This is the first day of our newest feature: Member of the Week. We will highlight interesting aspects of a member's work, and ask a set of questions relevant to freelancing. We choose our member of the week from the profiles in our Yellow Pages, so if you have not ... By:
August 30, 2006
This is the first day of our newest feature: Member of the Week. We will highlight interesting aspects of a member's work, and ask a set of questions relevant to freelancing. We choose our member of the week from the profiles in our Yellow Pages, so if you have not created a profile yet, do it now!
Our inaugural member of the week is Amy Stoller. Did you ever wonder how your favorite actor learns to speak in different accents and dialects for different roles? Amy is an award-winning dialect coach, helping actors do just this. To learn more about Amy and her work, check out her website and her answers to the questions below.
What has been your most interesting project?
Theyâre all interesting!
Right now Iâm co-directing Cheer from Chawton, a new solo play about Jane Austen. I started on the project as Dialect Designer-Dramaturge, and the playwright-performer valued my contributions so much that she asked me to co-direct with her Choreographer-Movement Coach. Weâre all excited, because the show will soon make its UK debut at the Jane Austen Festival in Bath.

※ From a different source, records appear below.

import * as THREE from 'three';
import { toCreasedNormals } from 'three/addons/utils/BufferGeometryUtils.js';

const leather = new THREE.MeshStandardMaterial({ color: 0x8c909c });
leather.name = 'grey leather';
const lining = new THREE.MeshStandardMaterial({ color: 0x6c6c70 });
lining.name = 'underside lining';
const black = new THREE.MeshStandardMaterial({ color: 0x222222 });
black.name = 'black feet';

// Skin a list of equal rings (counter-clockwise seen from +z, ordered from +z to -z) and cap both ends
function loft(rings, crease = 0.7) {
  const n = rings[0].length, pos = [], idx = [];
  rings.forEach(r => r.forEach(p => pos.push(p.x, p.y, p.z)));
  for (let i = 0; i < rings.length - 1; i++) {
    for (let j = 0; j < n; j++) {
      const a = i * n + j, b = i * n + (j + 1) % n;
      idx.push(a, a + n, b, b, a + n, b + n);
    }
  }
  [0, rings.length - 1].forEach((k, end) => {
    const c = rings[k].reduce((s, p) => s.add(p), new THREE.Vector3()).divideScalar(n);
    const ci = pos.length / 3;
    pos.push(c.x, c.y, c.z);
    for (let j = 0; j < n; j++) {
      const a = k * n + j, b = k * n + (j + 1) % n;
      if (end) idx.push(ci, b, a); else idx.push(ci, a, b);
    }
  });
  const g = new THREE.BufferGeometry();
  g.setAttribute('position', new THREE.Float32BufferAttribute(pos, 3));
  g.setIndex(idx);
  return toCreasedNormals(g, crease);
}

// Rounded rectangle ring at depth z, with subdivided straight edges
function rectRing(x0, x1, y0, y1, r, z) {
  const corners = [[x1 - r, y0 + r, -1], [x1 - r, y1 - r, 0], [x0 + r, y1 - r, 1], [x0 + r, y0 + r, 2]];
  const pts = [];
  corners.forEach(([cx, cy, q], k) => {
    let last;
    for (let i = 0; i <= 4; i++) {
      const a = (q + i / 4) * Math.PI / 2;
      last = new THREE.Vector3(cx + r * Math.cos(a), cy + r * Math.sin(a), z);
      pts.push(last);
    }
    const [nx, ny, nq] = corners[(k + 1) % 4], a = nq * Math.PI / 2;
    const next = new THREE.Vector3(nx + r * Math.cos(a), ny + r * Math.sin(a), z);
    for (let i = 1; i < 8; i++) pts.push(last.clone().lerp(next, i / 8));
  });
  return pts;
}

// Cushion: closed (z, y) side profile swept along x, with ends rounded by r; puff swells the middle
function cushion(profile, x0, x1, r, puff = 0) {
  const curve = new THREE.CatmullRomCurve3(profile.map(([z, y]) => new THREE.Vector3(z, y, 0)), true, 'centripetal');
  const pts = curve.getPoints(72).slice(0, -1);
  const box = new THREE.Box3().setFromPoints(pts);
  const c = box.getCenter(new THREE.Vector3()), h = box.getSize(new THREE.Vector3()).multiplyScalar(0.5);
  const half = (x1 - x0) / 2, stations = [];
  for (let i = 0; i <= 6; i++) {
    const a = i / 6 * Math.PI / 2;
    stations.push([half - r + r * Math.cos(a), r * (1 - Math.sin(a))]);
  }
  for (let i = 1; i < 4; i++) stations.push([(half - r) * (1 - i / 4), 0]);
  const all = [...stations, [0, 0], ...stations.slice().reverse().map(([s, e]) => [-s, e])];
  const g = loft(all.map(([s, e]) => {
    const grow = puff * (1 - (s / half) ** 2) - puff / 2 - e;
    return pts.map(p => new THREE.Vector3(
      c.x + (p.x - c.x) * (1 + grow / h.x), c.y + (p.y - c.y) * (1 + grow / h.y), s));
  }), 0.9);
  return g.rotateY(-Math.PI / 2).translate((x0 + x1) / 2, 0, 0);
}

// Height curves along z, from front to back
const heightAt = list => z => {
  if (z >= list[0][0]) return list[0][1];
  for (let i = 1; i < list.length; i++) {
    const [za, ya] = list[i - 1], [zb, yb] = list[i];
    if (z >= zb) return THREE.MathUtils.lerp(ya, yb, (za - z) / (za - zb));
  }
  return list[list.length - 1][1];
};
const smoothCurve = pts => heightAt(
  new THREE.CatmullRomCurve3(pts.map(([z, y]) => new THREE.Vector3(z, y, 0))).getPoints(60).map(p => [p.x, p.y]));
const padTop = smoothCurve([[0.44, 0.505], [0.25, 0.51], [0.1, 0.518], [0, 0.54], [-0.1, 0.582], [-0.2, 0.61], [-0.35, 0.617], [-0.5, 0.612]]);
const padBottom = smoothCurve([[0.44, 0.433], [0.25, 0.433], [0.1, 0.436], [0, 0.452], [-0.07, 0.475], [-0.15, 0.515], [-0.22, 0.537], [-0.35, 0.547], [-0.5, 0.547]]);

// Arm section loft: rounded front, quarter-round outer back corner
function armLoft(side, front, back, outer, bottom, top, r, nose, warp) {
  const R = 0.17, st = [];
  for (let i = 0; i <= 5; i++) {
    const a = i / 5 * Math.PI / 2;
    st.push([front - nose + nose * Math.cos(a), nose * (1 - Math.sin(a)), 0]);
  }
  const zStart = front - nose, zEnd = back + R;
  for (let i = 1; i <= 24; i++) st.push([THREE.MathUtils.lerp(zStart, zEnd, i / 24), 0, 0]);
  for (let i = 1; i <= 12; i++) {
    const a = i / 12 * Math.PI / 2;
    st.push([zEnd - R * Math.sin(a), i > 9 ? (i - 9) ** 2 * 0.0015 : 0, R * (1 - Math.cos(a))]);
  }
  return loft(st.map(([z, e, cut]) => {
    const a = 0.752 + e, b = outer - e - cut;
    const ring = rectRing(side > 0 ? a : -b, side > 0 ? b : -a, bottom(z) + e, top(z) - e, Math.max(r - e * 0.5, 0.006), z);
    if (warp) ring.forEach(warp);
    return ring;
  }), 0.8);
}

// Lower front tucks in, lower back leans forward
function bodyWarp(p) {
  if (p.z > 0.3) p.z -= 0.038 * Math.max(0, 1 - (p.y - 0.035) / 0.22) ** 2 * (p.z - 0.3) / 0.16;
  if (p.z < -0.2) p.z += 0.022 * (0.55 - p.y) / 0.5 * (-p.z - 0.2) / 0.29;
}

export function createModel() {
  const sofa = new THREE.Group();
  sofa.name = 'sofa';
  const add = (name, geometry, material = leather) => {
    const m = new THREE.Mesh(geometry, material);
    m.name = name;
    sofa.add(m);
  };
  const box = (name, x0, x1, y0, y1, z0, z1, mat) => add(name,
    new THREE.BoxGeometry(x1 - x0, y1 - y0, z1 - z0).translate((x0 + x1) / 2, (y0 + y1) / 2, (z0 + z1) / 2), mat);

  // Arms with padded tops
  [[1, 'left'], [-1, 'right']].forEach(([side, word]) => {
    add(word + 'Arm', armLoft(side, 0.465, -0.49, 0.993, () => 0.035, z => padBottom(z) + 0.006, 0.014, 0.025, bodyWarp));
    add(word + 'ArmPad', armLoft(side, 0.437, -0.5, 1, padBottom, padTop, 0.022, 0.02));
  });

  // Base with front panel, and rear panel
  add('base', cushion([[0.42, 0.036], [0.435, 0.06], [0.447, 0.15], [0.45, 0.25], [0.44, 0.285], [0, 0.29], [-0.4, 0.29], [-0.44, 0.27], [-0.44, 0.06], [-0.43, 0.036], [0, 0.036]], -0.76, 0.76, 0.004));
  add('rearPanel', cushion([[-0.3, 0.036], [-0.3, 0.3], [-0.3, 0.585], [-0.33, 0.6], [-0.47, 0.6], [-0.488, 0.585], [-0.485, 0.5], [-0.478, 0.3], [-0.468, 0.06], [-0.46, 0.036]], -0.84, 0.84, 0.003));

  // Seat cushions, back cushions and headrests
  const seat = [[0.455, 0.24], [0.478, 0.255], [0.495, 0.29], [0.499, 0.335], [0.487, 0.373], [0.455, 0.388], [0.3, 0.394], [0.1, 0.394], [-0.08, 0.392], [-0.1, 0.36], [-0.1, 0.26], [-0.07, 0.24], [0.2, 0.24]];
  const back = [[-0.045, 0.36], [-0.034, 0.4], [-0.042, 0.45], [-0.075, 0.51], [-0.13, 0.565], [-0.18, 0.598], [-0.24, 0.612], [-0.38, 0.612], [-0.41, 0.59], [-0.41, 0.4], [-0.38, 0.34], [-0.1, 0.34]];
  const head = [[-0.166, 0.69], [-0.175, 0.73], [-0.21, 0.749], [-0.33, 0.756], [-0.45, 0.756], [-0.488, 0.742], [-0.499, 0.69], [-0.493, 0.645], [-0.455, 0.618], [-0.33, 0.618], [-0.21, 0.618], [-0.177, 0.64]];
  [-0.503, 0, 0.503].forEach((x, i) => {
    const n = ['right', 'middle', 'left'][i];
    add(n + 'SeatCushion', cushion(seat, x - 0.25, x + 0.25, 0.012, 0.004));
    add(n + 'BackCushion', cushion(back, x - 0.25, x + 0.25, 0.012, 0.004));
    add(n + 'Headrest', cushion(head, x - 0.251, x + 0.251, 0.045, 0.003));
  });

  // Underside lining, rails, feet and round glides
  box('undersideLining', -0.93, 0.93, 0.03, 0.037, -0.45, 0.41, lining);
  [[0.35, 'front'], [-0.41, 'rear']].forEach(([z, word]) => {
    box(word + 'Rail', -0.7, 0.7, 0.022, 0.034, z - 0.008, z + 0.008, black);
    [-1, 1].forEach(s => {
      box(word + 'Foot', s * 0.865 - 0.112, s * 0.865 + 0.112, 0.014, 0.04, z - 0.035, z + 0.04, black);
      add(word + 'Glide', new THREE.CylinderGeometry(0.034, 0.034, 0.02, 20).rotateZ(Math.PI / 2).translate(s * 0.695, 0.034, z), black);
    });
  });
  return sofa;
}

My most challenging project to date, and therefore one of the most rewarding, was doing the dialect design for the New York premiere of The Daughter-in-Law, by D. H. Lawrence. Because the play was written entirely in an obscure English midlands dialect, it posed special problems for the cast â to say nothing of the audience! In addition to my work with the actors, I prepared an extensive glossary for the program. Iâm very proud that the production was so well received by our audience and the critics.
I feel extremely lucky that I get to do what I love for a living. Each new project has its own problems to be solved, and that keeps work - and life - interesting.
Why did you decide to go freelance?
As an entertainment industry professional, Iâd always had a freelance career, but supplemented my income with various office âday-jobs.â? After September 11, 2001, the day-jobs were impossible to come by, so I committed myself to building my own business to the point where it would support me. The first couple of years were very tough, but Iâve never regretted that decision â Iâm much happier than I ever was when splitting my focus between performing arts work and subsistence work.
What tip would you give to a new freelancer or someone who is considering going freelance?
Do your homework! There are lots of organizations, including Freelancers Union, that can help you in the planning stages â and beyond.
What is your favorite spot in the city in which you live?
My neighborhood, the West Village â and the Brooklyn Botanic Garden.
What is your inspiration?
Any good, well-told story. Iâm just a fool for good writing.